PROBLEM TO SOLVE » Once the pictures are set aside, copy the data below exactly as it stands.

RECORDS SHOWN Block Start

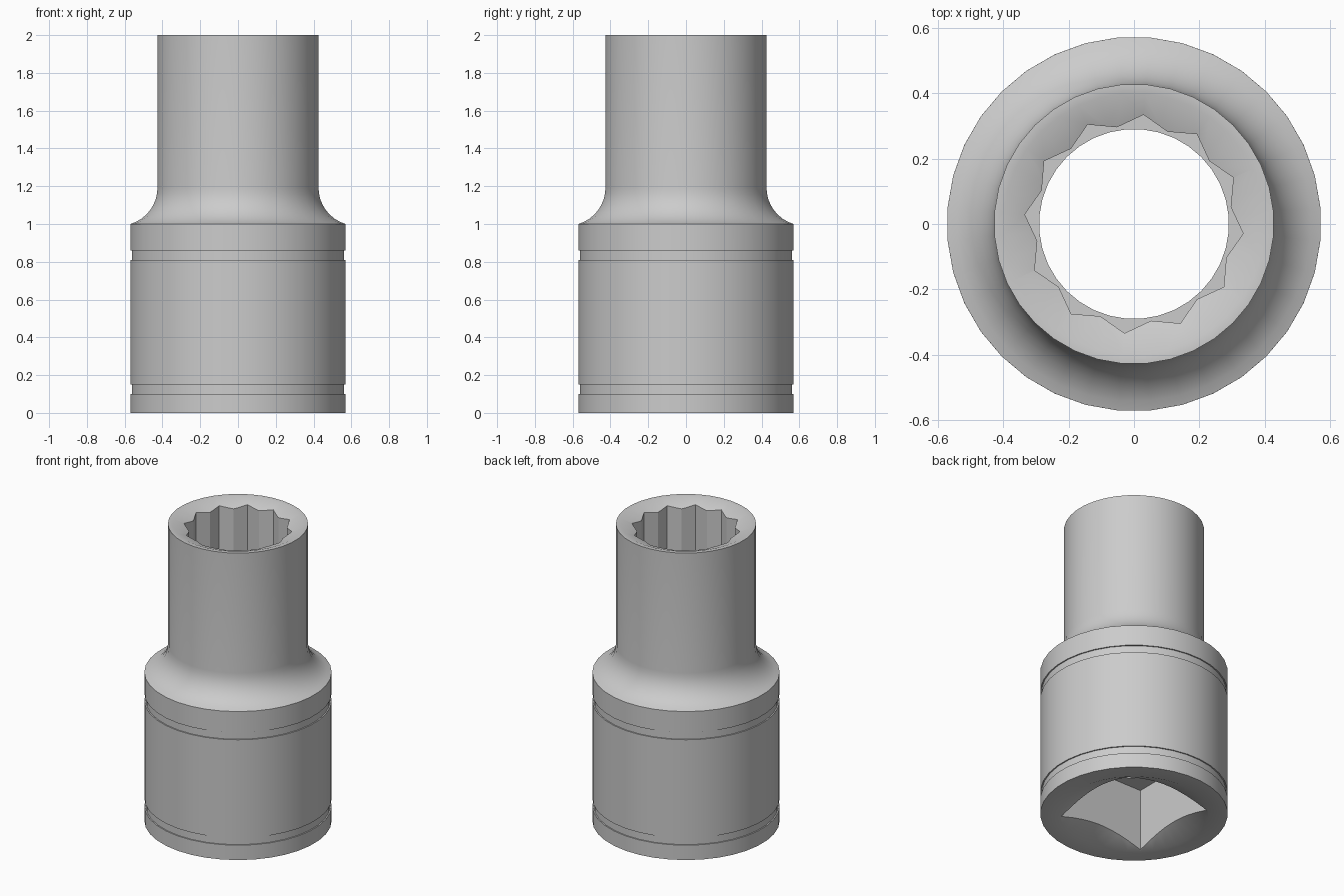
import bpy
import bmesh
from math import cos, sin, pi, radians

default = bpy.data.objects.get("Cube")
if default:
    bpy.data.objects.remove(default, do_unlink=True)

SIDES = 36
BODY_R, NECK_R, BORE_R = 0.572, 0.428, 0.29
GROOVE_DEPTH = 0.008
TURN = radians(5)


def make_object(name, bm):
    bmesh.ops.recalc_face_normals(bm, faces=bm.faces)
    mesh = bpy.data.meshes.new(name)
    bm.to_mesh(mesh)
    bm.free()
    obj = bpy.data.objects.new(name, mesh)
    bpy.context.collection.objects.link(obj)
    return obj


def lathe(name, profile):
    """Revolve a closed (radius, height) profile around z."""
    bm = bmesh.new()
    rings = []
    for i in range(SIDES):
        a = TURN + 2 * pi * i / SIDES
        rings.append([bm.verts.new((r * cos(a), r * sin(a), z)) for r, z in profile])
    n = len(profile)
    for i in range(SIDES):
        here, after = rings[i], rings[(i + 1) % SIDES]
        for j in range(n):
            k = (j + 1) % n
            bm.faces.new((here[j], after[j], after[k], here[k]))
    return make_object(name, bm)


def prism(name, outline, bottom, top):
    """Extrude a flat outline between two heights."""
    bm = bmesh.new()
    face = bm.faces.new([bm.verts.new((x, y, bottom)) for x, y in outline])
    extruded = bmesh.ops.extrude_face_region(bm, geom=[face])["geom"]
    moved = [v for v in extruded if isinstance(v, bmesh.types.BMVert)]
    bmesh.ops.translate(bm, verts=moved, vec=(0, 0, top - bottom))
    obj = make_object(name, bm)
    obj.hide_render = True
    return obj


def polar(radius, angle):
    return radius * cos(angle), radius * sin(angle)


# Outer wall: base, two shallow grooves, concave shoulder, neck
profile = [(0.455, 0), (BODY_R, 0)]
for low, high in ((0.10, 0.15), (0.81, 0.86)):
    inner = BODY_R - GROOVE_DEPTH
    profile += [(BODY_R, low), (inner, low), (inner, high), (BODY_R, high)]
fillet = 0.2
for i in range(9):
    a = radians(253.7 - 73.7 * i / 8)
    profile.append((NECK_R + fillet + fillet * cos(a), 1.192 + fillet * sin(a)))
profile.append((NECK_R, 2))

# Countersunk mouth and round bore
profile += [(0.40, 2), (BORE_R, 1.955), (BORE_R, 0.071)]
socket = lathe("socket_body", profile)

# Twelve-point nut opening and square drive opening
star = [polar(0.30 if i % 2 else 0.335, -TURN + i * pi / 12) for i in range(24)]
square = [polar(0.445, pi / 4 + i * pi / 2) for i in range(4)]
cutters = [
    prism("twelve_point_cutter", star, 1.2, 2.1),
    prism("square_drive_cutter", square, -0.1, 0.42),
]

bpy.ops.object.select_all(action="DESELECT")
bpy.context.view_layer.objects.active = socket
socket.select_set(True)
for cutter in cutters:
    cut = socket.modifiers.new(cutter.name, "BOOLEAN")
    cut.operation = "DIFFERENCE"
    cut.solver = "EXACT"
    cut.object = cutter
    bpy.ops.object.modifier_apply(modifier=cut.name)
    bpy.data.objects.remove(cutter, do_unlink=True)

bpy.ops.object.shade_smooth_by_angle(angle=radians(25))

RECORDS SHOWN Block End

TASK SOLUTION »
import bpy
import bmesh
from math import cos, sin, pi, radians

default = bpy.data.objects.get("Cube")
if default:
    bpy.data.objects.remove(default, do_unlink=True)

SIDES = 36
BODY_R, NECK_R, BORE_R = 0.572, 0.428, 0.29
GROOVE_DEPTH = 0.008
TURN = radians(5)


def make_object(name, bm):
    bmesh.ops.recalc_face_normals(bm, faces=bm.faces)
    mesh = bpy.data.meshes.new(name)
    bm.to_mesh(mesh)
    bm.free()
    obj = bpy.data.objects.new(name, mesh)
    bpy.context.collection.objects.link(obj)
    return obj


def lathe(name, profile):
    """Revolve a closed (radius, height) profile around z."""
    bm = bmesh.new()
    rings = []
    for i in range(SIDES):
        a = TURN + 2 * pi * i / SIDES
        rings.append([bm.verts.new((r * cos(a), r * sin(a), z)) for r, z in profile])
    n = len(profile)
    for i in range(SIDES):
        here, after = rings[i], rings[(i + 1) % SIDES]
        for j in range(n):
            k = (j + 1) % n
            bm.faces.new((here[j], after[j], after[k], here[k]))
    return make_object(name, bm)


def prism(name, outline, bottom, top):
    """Extrude a flat outline between two heights."""
    bm = bmesh.new()
    face = bm.faces.new([bm.verts.new((x, y, bottom)) for x, y in outline])
    extruded = bmesh.ops.extrude_face_region(bm, geom=[face])["geom"]
    moved = [v for v in extruded if isinstance(v, bmesh.types.BMVert)]
    bmesh.ops.translate(bm, verts=moved, vec=(0, 0, top - bottom))
    obj = make_object(name, bm)
    obj.hide_render = True
    return obj


def polar(radius, angle):
    return radius * cos(angle), radius * sin(angle)


# Outer wall: base, two shallow grooves, concave shoulder, neck
profile = [(0.455, 0), (BODY_R, 0)]
for low, high in ((0.10, 0.15), (0.81, 0.86)):
    inner = BODY_R - GROOVE_DEPTH
    profile += [(BODY_R, low), (inner, low), (inner, high), (BODY_R, high)]
fillet = 0.2
for i in range(9):
    a = radians(253.7 - 73.7 * i / 8)
    profile.append((NECK_R + fillet + fillet * cos(a), 1.192 + fillet * sin(a)))
profile.append((NECK_R, 2))

# Countersunk mouth and round bore
profile += [(0.40, 2), (BORE_R, 1.955), (BORE_R, 0.071)]
socket = lathe("socket_body", profile)

# Twelve-point nut opening and square drive opening
star = [polar(0.30 if i % 2 else 0.335, -TURN + i * pi / 12) for i in range(24)]
square = [polar(0.445, pi / 4 + i * pi / 2) for i in range(4)]
cutters = [
    prism("twelve_point_cutter", star, 1.2, 2.1),
    prism("square_drive_cutter", square, -0.1, 0.42),
]

bpy.ops.object.select_all(action="DESELECT")
bpy.context.view_layer.objects.active = socket
socket.select_set(True)
for cutter in cutters:
    cut = socket.modifiers.new(cutter.name, "BOOLEAN")
    cut.operation = "DIFFERENCE"
    cut.solver = "EXACT"
    cut.object = cutter
    bpy.ops.object.modifier_apply(modifier=cut.name)
    bpy.data.objects.remove(cutter, do_unlink=True)

bpy.ops.object.shade_smooth_by_angle(angle=radians(25))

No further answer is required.